“Beauty she is scarred into man’s soul”

Full tracklisting:

The Holy Bible 20 Vinyl

The Holy Bible 20 Remastered:

  • Yes
  • Ifwhiteamericatoldthetruthforonedayit’sworldwouldfallapart
  • Of Walking Abortion
  • She Is Suffering
  • Archives Of Pain
  • Revol
  • 4st 7lb
  • Mausoleum
  • Faster
  • This Is Yesterday
  • Die In The Summertime
  • The Intense Humming Of Evil
  • P.C.P.

CD1

The Holy Bible (Remastered)

  • Yes
  • Ifwhiteamericatoldthetruthforonedayit’sworldwouldfallapart
  • Of Walking Abortion
  • She Is Suffering
  • Archives Of Pain
  • Revol
  • 4st 7lb
  • Mausoleum
  • Faster
  • This Is Yesterday
  • Die In The Summertime
  • The Intense Humming Of Evil
  • P.C.P.

CD2

The Holy Bible – Us Mix (Remastered)

  • Yes
  • ifwhiteamericatoldthetruthforonedayit’sworldwouldfallapart
  • Of Walking Abortion
  • She Is Suffering
  • Archives Of Pain
  • Revol
  • 4st 7lb
  • Mausoleum
  • Faster
  • This Is Yesterday
  • Die In The Summertime
  • The Intense Humming Of Evil
  • P.C.P.

CD3

B-Sides + Live

  • Sculpture Of Man (Album Version)
  • New Art Riot (In E Minor) (Live from the Clapham Grand)
  • Too Cold Here
  • You Love Us (Original ‘Heavenly’ Version)
  • Love’s Sweet Exile (Bangkok Live)
  • Drug Drug Druggy (Live at Glastonbury)
  • Roses In The Hospital (Live at Glastonbury)
  • You Love Us (Live at Glastonbury)
  • Love Torn Us Under
  • The Drowners (Live)
  • Stay With Me (Live)
  • La Tristesse Durera (Scream To A Sigh) (Vocal Mix)
  • La Tristesse Durera (Scream To A Sigh) (Dub Mix)
  • Faster (Dub Mix)
  • Faster (Vocal Mix)
  • Revol (Previously Unreleased)

CD 4

Live BBC In Concert, The Astoria, December 1994

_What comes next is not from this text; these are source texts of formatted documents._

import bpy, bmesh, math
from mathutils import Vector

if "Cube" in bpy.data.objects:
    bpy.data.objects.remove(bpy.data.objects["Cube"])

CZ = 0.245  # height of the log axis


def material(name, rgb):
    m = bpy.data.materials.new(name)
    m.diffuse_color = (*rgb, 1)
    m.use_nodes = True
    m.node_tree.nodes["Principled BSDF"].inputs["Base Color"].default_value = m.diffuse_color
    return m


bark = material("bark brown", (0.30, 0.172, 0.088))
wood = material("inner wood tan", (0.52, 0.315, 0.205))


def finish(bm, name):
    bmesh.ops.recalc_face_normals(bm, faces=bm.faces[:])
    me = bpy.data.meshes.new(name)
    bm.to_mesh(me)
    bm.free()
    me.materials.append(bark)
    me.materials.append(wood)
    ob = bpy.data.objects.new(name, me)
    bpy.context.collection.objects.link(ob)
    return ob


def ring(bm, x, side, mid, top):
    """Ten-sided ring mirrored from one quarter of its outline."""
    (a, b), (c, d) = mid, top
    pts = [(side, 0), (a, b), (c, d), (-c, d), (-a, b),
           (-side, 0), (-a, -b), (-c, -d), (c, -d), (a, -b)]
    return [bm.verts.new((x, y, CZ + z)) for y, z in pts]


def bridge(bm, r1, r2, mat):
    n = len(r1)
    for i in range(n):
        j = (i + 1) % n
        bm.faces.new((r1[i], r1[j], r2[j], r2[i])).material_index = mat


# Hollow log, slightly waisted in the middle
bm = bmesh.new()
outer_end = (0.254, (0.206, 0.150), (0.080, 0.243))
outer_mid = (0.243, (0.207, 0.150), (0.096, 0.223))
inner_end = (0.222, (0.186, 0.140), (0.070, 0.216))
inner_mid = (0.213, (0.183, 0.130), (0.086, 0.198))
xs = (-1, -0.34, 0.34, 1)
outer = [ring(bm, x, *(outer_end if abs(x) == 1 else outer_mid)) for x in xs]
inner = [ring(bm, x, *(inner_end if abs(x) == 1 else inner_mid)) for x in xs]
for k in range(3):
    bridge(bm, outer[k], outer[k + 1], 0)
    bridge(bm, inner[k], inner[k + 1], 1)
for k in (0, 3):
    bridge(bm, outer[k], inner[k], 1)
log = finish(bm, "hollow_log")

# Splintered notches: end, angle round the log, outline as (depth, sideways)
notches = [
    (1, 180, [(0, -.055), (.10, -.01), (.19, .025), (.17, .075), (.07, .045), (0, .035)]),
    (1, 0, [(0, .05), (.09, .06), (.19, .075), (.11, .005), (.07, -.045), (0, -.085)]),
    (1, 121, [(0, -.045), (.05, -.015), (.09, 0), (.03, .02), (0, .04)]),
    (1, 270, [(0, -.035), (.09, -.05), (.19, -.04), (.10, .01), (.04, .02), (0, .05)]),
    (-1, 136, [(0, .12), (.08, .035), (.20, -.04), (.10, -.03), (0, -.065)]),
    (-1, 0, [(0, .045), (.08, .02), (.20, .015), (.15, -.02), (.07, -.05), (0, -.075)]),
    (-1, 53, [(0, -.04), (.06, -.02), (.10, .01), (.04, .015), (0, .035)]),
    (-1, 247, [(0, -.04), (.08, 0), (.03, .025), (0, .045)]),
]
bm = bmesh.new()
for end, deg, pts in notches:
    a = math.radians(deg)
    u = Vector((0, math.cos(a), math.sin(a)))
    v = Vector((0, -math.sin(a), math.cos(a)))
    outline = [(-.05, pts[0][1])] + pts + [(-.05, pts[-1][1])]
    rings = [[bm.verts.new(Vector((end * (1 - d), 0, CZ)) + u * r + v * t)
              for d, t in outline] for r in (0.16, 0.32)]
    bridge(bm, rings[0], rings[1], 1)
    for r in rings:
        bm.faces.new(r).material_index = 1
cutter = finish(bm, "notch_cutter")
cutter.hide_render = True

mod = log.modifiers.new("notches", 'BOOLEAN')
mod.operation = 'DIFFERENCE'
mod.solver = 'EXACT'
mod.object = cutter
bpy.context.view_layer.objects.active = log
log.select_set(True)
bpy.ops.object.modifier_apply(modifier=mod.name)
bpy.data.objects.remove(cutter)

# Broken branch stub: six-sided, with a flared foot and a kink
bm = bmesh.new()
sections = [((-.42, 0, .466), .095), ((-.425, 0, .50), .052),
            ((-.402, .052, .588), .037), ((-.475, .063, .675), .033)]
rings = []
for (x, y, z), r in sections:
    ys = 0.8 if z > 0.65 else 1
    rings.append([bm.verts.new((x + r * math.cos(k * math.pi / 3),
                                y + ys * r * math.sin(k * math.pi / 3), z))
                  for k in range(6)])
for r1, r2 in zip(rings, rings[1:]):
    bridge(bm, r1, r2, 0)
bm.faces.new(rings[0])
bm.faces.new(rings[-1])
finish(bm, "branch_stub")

  • P.C.P.
  • From Despair to Where
  • Yes
  • Faster
  • She Is Suffering
  • La Tristesse Durera (Scream to a Sigh)
  • Slash ‘n’ Burn
  • Motorcycle Emptiness
  • New Art Riot
  • Life Becoming a Landslide
  • Revol
  • 4st 7lb
  • This Is Yesterday

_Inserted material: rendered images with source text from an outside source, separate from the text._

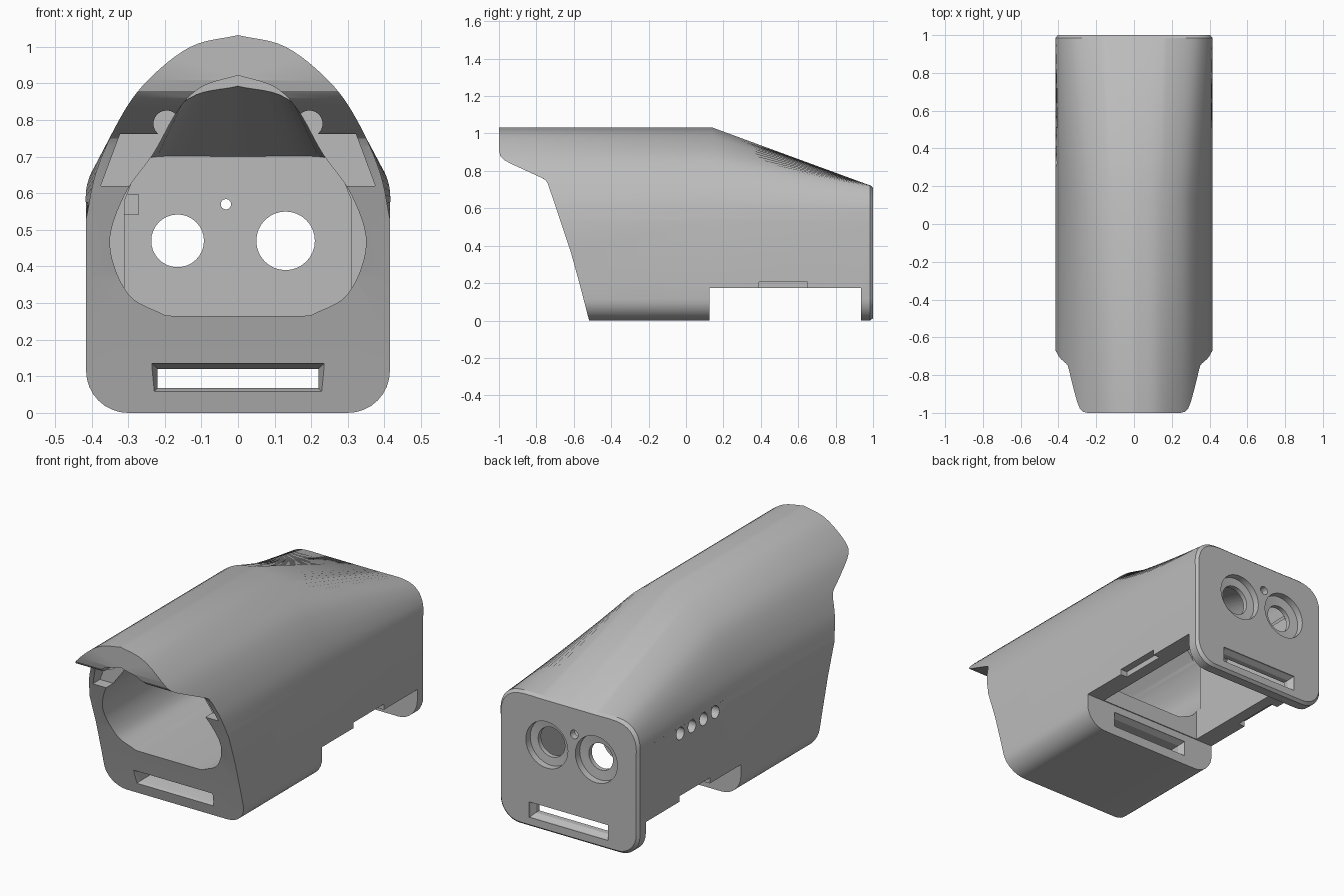
import bpy, math
from mathutils import Vector

cube = bpy.data.objects.get("Cube")
if cube:
    bpy.data.objects.remove(cube, do_unlink=True)

grey = bpy.data.materials.new("plain_grey")
grey.use_nodes = True
grey.diffuse_color = (0.5, 0.5, 0.5, 1)
grey.node_tree.nodes["Principled BSDF"].inputs["Base Color"].default_value = (0.5, 0.5, 0.5, 1)


def loft(name, rings):
    """Closed solid through rings of 3D points with equal counts."""
    n = len(rings[0])
    verts = [p for r in rings for p in r]
    faces = [list(range(n)), list(range(len(verts) - n, len(verts)))]
    for k in range(len(rings) - 1):
        a = k * n
        faces += [(a + i, a + (i + 1) % n, a + n + (i + 1) % n, a + n + i) for i in range(n)]
    mesh = bpy.data.meshes.new(name)
    mesh.from_pydata(verts, [], faces)
    obj = bpy.data.objects.new(name, mesh)
    bpy.context.collection.objects.link(obj)
    mesh.materials.append(grey)
    bpy.context.view_layer.objects.active = obj
    bpy.ops.object.mode_set(mode='EDIT')
    bpy.ops.mesh.select_all(action='SELECT')
    bpy.ops.mesh.normals_make_consistent(inside=False)
    bpy.ops.object.mode_set(mode='OBJECT')
    return obj


def along_y(name, sections):
    return loft(name, [[(x, y, z) for x, z in pts] for y, pts in sections])


def along_x(name, pts, x0, x1):
    return loft(name, [[(x, y, z) for y, z in pts] for x in (x0, x1)])


def spline(ctrl, steps=6):
    """Smooth curve through the control points."""
    p = [Vector(c) for c in ctrl]
    p = [2 * p[0] - p[1]] + p + [2 * p[-1] - p[-2]]
    out = []
    for a, b, c, d in zip(p, p[1:], p[2:], p[3:]):
        for s in range(steps):
            t = s / steps
            out.append(0.5 * (2 * b + (c - a) * t + (2 * a - 5 * b + 4 * c - d) * t * t
                              + (3 * b - a - 3 * c + d) * t ** 3))
    return [tuple(v) for v in out] + [tuple(ctrl[-1])]


def mirrored(half):
    """Half outline from bottom to the top centre, completed on the other side."""
    return half + [(-x, z) for x, z in reversed(half) if abs(x) > 1e-5]


def rect(w, z0, z1):
    return [(-w, z0), (w, z0), (w, z1), (-w, z1)]


def circle(cx, cz, r, n=32):
    return [(cx + r * math.cos(math.tau * i / n), cz + r * math.sin(math.tau * i / n)) for i in range(n)]


def cut(target, cutter, op='DIFFERENCE'):
    mod = target.modifiers.new(cutter.name, 'BOOLEAN')
    mod.object, mod.operation, mod.solver = cutter, op, 'EXACT'
    bpy.context.view_layer.objects.active = target
    bpy.ops.object.modifier_apply(modifier=mod.name)
    bpy.data.objects.remove(cutter, do_unlink=True)


# Outer shell: arched tunnel that tapers to a rounded rectangle at the back
corner = [(0.3 + 0.115 * math.sin(a), 0.115 - 0.115 * math.cos(a))
          for a in (math.pi / 2 * i / 8 for i in range(9))]
arch = corner + spline([(0.415, 0.53), (0.387, 0.66), (0.325, 0.80), (0.25, 0.905), (0.13, 1.0), (0, 1.032)])
rear = corner + spline([(0.415, 0.53), (0.413, 0.62), (0.38, 0.685), (0.305, 0.72), (0.15, 0.722), (0, 0.722)])
full, back = mirrored(arch), mirrored(rear)
lip = [(x * 0.97, 0.36 + (z - 0.36) * 0.965) for x, z in back]
body = along_y("housing", [(-1, full), (0.14, full), (0.985, back), (1, lip)])

# Raked front with overhanging visor
cut(body, along_x("front_rake", [(-1.2, 0.91), (-1, 0.91), (-0.993, 0.88), (-0.975, 0.86), (-0.94, 0.84),
    (-0.77, 0.762), (-0.75, 0.75), (-0.738, 0.73), (-0.617, 0.37), (-0.57, 0.2), (-0.518, 0),
    (-0.5, -0.1), (-1.2, -0.1)], -1, 1))

# Front tunnel
tunnel = mirrored([(0.18, 0.265)] + spline([(0.2, 0.267), (0.30, 0.325), (0.35, 0.46), (0.31, 0.595),
                                            (0.23, 0.71), (0.165, 0.825), (0.1, 0.89), (0, 0.922)]))
cut(body, along_y("tunnel", [(-1.1, tunnel), (0.16, tunnel)]))

# Rear chamber, open underneath, with a sloping ceiling
high = mirrored([(0.31, -0.1)] + spline([(0.31, 0.58), (0.24, 0.74), (0.13, 0.865), (0, 0.9)]))
low = mirrored([(0.31, -0.1)] + spline([(0.31, 0.58), (0.295, 0.67), (0.22, 0.70), (0, 0.70)]))
cut(body, along_y("chamber", [(0.13, high), (0.935, low)]))
cut(body, along_y("underside_opening", [(0.125, rect(1, -0.1, 0.175)), (0.935, rect(1, -0.1, 0.175))]))

# Slots through the front block and the back plate
wide, narrow = rect(0.235, 0.052, 0.135), rect(0.22, 0.068, 0.12)
cut(body, along_y("block_slot", [(-0.7, wide), (-0.55, wide), (-0.51, narrow), (0.09, narrow),
                                 (0.12, wide), (0.2, wide)]))
cut(body, along_y("plate_slot", [(0.9, narrow), (0.965, narrow), (0.99, wide), (1.1, wide)]))

# Stepped round windows and the small hole between them
for cx, cz, r, big in ((-0.165, 0.47, 0.072, 0.13), (0.13, 0.47, 0.08, 0.13), (-0.033, 0.57, 0.014, 0.024)):
    cut(body, along_y("window", [(0.85, circle(cx, cz, r)), (0.96, circle(cx, cz, r)),
                                 (0.965, circle(cx, cz, big * 0.95)), (1.1, circle(cx, cz, big))]))

for s in (-1, 1):
    # Flat pockets and round notches under the visor
    pocket = [(s * x, z) for x, z in ((0.375, 0.62), (0.322, 0.762), (0.12, 0.762), (0.12, 0.62))]
    cut(body, along_y("pocket", [(-1.1, pocket), (-0.64, pocket)]))
    notch = circle(s * 0.195, 0.79, 0.036)
    cut(body, along_y("notch", [(-1.1, notch), (-0.64, notch)]))
    # Shallow finger recess on the lower edge of each side
    edge = [(0.39, 0.1), (0.65, 0.1), (0.65, 0.205), (0.39, 0.205)]
    cut(body, along_x("recess", edge, s * 0.375, s * 0.5))

# Row of vent holes on one side
for i in range(4):
    cut(body, along_x("vent", circle(0.34 + 0.1 * i, 0.54, 0.033, 24), -0.5, -0.25))

bpy.ops.object.select_all(action='DESELECT')
body.select_set(True)
bpy.context.view_layer.objects.active = body
bpy.ops.object.shade_smooth_by_angle(angle=math.radians(25))

# Small tab inside the chamber
tab = [(-0.315, 0.54), (-0.272, 0.54), (-0.272, 0.598), (-0.315, 0.598)]
along_y("inner_tab", [(0.88, tab), (0.94, tab)])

Radio 4 Mastertapes, Maida Vale, September 2014

  • 4st 7LB (Excerpt)
  • Faster
  • P.C.P
  • This Is Yesterday

~

Bag yourself a copy of the album here: theholybible20.manicstreetpreachers.com.

The Manic’s can also be found on Twitter as @Manics and on Facebook.

All words by Simon Tucker. More writing by Simon on Louder Than War can be found at his Louder Than War Author’s Archive. Simon can also be found on twitter as @simontucker1979.

LEAVE A REPLY

Please enter your comment!
Please enter your name here